As several Democratic states take steps to withdraw mask mandates and growing impatience across the United States to relax measures and move toward pre-pandemic normalcy, the White House said Wednesday it is beginning to prepare for a less restrictive phase of the national response to the coronavirus pandemic. White House pandemic response coordinator Jeff Zients said they have begun consultations with state and local leaders and public health officials about “the steps we need to take to keep the country moving forward.” His comments come as several states have eased their restrictions.
Governors and local school officials have been pushing for weeks for clear guidelines to loosen or end restrictions, but federal officials have been slow to announce potential changes. That has led to a disparate series of local and state policies that differ greatly from place to place.
“We’re working on those guidelines,” Centers for Disease Control and Prevention Director Dr. Rochelle Walensky said Wednesday. “Although we have been encouraged by current trends, we are not ready yet.COVID-19 cases and hospitalizations have dropped sharply since peaking this year due to the highly contagious omicron variant. The vast majority of Americans are now protected by booster doses.

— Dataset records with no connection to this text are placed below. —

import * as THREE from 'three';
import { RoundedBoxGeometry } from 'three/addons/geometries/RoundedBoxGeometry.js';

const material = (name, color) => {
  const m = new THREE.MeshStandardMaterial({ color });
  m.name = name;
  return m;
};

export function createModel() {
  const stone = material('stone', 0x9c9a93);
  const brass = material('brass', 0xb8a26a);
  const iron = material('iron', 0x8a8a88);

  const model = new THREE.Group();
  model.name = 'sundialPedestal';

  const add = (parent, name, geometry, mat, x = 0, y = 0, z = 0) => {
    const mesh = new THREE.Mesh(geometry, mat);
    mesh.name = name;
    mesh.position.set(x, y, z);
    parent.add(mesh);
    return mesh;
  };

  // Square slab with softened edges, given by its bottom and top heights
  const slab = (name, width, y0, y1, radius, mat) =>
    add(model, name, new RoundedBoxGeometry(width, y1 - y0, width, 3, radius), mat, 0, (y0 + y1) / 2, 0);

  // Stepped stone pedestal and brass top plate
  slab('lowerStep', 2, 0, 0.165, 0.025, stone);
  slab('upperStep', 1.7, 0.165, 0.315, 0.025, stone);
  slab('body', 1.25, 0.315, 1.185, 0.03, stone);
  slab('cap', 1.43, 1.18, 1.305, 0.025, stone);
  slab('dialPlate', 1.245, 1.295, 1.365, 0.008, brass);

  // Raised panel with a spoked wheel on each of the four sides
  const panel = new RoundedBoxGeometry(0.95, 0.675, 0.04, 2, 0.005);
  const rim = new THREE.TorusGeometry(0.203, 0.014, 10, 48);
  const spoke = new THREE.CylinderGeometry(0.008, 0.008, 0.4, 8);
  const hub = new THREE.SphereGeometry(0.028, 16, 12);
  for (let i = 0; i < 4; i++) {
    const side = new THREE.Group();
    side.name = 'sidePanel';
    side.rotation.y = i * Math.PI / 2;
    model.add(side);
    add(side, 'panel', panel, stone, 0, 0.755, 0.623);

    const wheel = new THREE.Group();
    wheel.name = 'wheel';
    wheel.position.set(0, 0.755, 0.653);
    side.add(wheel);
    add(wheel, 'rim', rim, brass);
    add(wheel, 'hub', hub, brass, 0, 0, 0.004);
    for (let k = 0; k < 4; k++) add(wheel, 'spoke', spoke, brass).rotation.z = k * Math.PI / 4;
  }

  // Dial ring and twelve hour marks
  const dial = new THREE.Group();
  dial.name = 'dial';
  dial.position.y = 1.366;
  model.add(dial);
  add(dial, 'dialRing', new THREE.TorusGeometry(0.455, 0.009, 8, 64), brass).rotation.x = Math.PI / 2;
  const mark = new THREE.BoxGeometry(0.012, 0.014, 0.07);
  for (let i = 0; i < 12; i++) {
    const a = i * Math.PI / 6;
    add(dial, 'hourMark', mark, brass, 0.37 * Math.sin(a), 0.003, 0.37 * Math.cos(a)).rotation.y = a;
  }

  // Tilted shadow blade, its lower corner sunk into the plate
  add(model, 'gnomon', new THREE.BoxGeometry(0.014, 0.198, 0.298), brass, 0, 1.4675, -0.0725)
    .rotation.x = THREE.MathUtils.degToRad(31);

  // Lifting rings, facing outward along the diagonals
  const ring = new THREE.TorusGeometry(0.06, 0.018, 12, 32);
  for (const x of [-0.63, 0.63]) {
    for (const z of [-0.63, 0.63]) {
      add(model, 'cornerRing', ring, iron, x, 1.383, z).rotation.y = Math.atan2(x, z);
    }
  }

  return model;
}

The CDC’s guideline remains to wear masks indoors in places “of substantial or elevated transmission” of the virus, which as of Wednesday was nationwide except for 14 rural counties. State and local leaders, however, have announced plans to relax restrictions in the coming weeks as cases drop, citing the protections offered by vaccines and the increasing availability of home tests and therapies for those who get sick. Many of the restrictions were lifted earlier this year but were restored due to the wave of omicron infections.
This week, New Jersey, Connecticut, and Delaware announced plans to lift state mask requirements in schools. Massachusetts officials said Wednesday that the state will do the same starting Feb. 28. New York Gov. Kathy Hochul announced that the state will end the mask mandate at most indoor sites, but will maintain the rule in schools.
At this point in the coronavirus pandemic, in the United States, local mandates on mask-wearing are disappearing as quickly as toilet paper did from supermarket shelves two years ago. Nationally, the guidance on wearing masks remains, at least for now. So, should you wear a mask or not? Infectious disease experts have some tips for anywhere you live. The obligation to wear a mask depends on where you live in the United States. Whether or not you should use it is an entirely different question, experts say.
About one-fifth of states have never mandated masks. Some states with more conservative governors, such as Florida, punished schools that mandated masks by withholding funding, even when COVID-19 cases were at record levels.Officials in Illinois, New Jersey, Connecticut, Delaware, and California — states that had stricter mask rules — announced this week that as cases drop significantly in their areas, people will soon be able to get rid of masks if they wish.
Some public health experts think now is the right time to eliminate mandates, especially in highly vaccinated communities.